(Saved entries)
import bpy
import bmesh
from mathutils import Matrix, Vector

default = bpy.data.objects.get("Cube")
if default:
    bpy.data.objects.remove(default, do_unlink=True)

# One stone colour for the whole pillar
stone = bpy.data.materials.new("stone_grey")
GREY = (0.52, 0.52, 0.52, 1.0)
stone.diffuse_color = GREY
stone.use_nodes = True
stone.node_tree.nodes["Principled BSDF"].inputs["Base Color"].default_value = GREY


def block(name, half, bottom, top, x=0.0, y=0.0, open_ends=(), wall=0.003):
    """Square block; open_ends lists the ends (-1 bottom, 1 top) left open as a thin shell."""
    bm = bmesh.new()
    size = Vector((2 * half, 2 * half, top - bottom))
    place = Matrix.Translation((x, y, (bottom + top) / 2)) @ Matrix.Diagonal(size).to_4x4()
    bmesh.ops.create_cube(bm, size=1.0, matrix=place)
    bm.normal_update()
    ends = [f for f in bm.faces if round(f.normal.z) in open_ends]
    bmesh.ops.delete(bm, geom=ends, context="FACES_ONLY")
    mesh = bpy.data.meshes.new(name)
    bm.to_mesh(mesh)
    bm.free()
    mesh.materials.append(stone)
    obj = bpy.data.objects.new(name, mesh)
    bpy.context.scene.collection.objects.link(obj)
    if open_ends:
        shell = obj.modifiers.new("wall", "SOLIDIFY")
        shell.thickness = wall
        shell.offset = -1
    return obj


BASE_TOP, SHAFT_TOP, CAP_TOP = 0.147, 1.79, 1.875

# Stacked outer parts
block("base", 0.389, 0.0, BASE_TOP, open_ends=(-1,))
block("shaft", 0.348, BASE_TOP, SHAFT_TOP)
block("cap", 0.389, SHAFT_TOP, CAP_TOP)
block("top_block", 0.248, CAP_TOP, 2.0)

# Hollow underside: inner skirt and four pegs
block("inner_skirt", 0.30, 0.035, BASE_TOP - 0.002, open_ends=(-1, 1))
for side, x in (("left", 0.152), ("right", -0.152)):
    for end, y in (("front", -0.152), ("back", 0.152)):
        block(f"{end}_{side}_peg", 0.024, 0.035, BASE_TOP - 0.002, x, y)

• Exercise:
The data above must be reproduced in full, exactly as given.

• Exercise result:
import bpy
import bmesh
from mathutils import Matrix, Vector

default = bpy.data.objects.get("Cube")
if default:
    bpy.data.objects.remove(default, do_unlink=True)

# One stone colour for the whole pillar
stone = bpy.data.materials.new("stone_grey")
GREY = (0.52, 0.52, 0.52, 1.0)
stone.diffuse_color = GREY
stone.use_nodes = True
stone.node_tree.nodes["Principled BSDF"].inputs["Base Color"].default_value = GREY


def block(name, half, bottom, top, x=0.0, y=0.0, open_ends=(), wall=0.003):
    """Square block; open_ends lists the ends (-1 bottom, 1 top) left open as a thin shell."""
    bm = bmesh.new()
    size = Vector((2 * half, 2 * half, top - bottom))
    place = Matrix.Translation((x, y, (bottom + top) / 2)) @ Matrix.Diagonal(size).to_4x4()
    bmesh.ops.create_cube(bm, size=1.0, matrix=place)
    bm.normal_update()
    ends = [f for f in bm.faces if round(f.normal.z) in open_ends]
    bmesh.ops.delete(bm, geom=ends, context="FACES_ONLY")
    mesh = bpy.data.meshes.new(name)
    bm.to_mesh(mesh)
    bm.free()
    mesh.materials.append(stone)
    obj = bpy.data.objects.new(name, mesh)
    bpy.context.scene.collection.objects.link(obj)
    if open_ends:
        shell = obj.modifiers.new("wall", "SOLIDIFY")
        shell.thickness = wall
        shell.offset = -1
    return obj


BASE_TOP, SHAFT_TOP, CAP_TOP = 0.147, 1.79, 1.875

# Stacked outer parts
block("base", 0.389, 0.0, BASE_TOP, open_ends=(-1,))
block("shaft", 0.348, BASE_TOP, SHAFT_TOP)
block("cap", 0.389, SHAFT_TOP, CAP_TOP)
block("top_block", 0.248, CAP_TOP, 2.0)

# Hollow underside: inner skirt and four pegs
block("inner_skirt", 0.30, 0.035, BASE_TOP - 0.002, open_ends=(-1, 1))
for side, x in (("left", 0.152), ("right", -0.152)):
    for end, y in (("front", -0.152), ("back", 0.152)):
        block(f"{end}_{side}_peg", 0.024, 0.035, BASE_TOP - 0.002, x, y)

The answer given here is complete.